* _WORK REQUEST_
Find each line of the entries with the string "SIDES", please, and copy it.

[[ LISTED ENTRIES open ]]

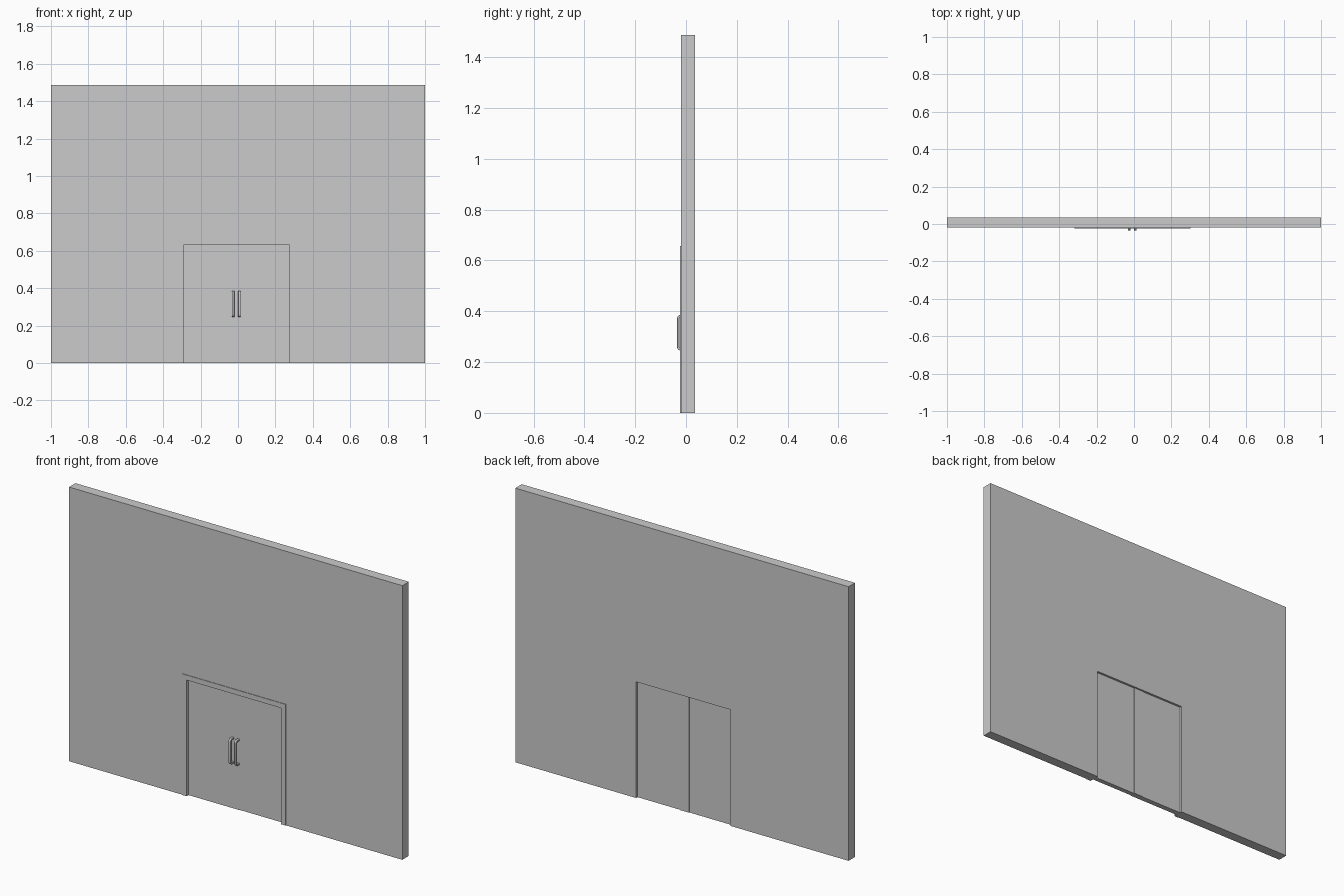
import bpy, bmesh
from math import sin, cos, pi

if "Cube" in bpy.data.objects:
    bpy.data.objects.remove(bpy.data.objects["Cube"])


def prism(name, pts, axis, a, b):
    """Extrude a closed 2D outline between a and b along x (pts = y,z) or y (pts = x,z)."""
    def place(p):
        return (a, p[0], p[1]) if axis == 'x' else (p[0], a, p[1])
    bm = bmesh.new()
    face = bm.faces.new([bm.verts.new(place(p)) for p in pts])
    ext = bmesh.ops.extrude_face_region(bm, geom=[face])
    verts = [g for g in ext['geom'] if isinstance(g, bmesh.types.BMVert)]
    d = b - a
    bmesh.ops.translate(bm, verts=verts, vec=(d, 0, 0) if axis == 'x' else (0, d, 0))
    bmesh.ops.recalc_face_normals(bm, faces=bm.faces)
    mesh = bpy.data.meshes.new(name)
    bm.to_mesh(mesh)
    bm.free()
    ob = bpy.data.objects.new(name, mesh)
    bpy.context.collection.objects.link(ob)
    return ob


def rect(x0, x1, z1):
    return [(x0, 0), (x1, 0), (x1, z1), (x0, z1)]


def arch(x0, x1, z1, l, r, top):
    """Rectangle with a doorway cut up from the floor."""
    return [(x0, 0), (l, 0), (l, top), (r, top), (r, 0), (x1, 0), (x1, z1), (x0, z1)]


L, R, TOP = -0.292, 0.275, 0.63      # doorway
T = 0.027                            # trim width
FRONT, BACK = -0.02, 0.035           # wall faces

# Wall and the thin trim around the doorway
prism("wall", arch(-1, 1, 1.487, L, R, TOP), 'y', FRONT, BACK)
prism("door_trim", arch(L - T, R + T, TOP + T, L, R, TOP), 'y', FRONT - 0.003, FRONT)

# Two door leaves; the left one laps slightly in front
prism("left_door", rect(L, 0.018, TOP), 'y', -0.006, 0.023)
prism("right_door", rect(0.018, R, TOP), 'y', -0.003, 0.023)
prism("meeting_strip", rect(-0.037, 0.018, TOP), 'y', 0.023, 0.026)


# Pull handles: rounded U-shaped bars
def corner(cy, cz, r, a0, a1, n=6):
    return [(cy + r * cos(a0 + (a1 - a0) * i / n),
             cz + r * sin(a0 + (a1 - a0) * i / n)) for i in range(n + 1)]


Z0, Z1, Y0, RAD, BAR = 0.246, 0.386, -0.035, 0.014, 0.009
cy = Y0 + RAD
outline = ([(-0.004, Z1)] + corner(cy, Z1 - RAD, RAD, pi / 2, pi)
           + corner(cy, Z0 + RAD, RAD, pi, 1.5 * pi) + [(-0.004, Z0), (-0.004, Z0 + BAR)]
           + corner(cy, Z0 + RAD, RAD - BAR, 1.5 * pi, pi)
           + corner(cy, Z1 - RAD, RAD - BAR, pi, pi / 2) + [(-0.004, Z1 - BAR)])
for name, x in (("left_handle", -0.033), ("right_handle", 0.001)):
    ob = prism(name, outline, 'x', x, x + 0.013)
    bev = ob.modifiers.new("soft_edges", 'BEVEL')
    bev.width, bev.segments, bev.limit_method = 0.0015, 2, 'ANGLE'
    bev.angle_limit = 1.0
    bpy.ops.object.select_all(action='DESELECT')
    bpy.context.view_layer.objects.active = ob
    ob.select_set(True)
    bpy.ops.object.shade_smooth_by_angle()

[[ LISTED ENTRIES closed ]]
[[ LISTED ENTRIES open ]]

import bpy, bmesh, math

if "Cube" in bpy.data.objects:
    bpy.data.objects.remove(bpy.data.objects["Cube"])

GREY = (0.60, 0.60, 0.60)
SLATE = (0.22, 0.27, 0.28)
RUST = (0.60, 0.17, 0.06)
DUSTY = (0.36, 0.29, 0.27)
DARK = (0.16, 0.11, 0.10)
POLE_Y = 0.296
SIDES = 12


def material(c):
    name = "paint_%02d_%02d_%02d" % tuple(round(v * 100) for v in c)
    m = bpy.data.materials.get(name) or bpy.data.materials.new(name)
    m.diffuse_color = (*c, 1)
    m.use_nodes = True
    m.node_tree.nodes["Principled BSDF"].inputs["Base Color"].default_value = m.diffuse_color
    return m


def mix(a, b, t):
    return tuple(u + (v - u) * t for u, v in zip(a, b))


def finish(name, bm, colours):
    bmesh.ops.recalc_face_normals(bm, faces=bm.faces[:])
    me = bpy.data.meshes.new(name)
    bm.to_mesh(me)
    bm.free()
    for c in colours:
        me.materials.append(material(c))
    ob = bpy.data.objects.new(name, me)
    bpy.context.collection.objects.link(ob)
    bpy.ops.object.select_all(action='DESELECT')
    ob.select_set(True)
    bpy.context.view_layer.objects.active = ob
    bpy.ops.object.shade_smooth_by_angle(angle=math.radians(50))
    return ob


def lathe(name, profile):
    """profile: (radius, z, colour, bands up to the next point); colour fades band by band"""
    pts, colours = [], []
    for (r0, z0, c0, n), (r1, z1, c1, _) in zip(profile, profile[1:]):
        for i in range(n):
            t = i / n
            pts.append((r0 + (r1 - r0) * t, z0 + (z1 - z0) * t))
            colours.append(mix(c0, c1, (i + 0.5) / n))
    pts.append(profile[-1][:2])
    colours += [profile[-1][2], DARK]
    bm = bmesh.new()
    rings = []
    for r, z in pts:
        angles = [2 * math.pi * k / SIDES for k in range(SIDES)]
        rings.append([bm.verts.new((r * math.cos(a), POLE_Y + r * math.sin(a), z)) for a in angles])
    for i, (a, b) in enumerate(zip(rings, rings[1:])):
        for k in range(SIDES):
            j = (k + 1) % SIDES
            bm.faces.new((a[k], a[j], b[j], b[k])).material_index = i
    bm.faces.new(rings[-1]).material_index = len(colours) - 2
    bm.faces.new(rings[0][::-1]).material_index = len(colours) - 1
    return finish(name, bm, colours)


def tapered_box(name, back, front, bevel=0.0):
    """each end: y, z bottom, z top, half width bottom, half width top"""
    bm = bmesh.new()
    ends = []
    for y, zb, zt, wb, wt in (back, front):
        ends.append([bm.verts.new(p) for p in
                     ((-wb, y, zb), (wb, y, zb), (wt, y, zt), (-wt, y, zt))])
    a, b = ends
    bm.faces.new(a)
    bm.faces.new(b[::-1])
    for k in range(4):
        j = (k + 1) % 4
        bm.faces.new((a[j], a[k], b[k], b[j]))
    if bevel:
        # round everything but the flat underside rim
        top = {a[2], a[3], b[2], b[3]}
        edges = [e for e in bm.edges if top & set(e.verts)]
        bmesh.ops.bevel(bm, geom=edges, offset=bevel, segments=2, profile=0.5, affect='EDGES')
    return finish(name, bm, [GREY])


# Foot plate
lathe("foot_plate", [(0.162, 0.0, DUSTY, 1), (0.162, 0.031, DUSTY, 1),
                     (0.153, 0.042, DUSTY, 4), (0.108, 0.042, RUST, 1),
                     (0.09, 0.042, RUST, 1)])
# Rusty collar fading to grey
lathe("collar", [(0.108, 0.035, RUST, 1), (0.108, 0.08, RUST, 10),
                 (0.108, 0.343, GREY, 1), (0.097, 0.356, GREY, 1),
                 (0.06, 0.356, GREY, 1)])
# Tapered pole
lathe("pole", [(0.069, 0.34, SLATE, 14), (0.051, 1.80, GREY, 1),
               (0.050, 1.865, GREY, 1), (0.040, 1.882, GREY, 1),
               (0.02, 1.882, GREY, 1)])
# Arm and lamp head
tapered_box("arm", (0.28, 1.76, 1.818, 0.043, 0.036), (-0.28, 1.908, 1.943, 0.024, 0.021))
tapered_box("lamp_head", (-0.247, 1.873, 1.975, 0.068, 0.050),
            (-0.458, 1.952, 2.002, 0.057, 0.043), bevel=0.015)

[[ LISTED ENTRIES closed ]]

* _ANSWER TO THIS PROBLEM_
SIDES = 12
        angles = [2 * math.pi * k / SIDES for k in range(SIDES)]
        for k in range(SIDES):
            j = (k + 1) % SIDES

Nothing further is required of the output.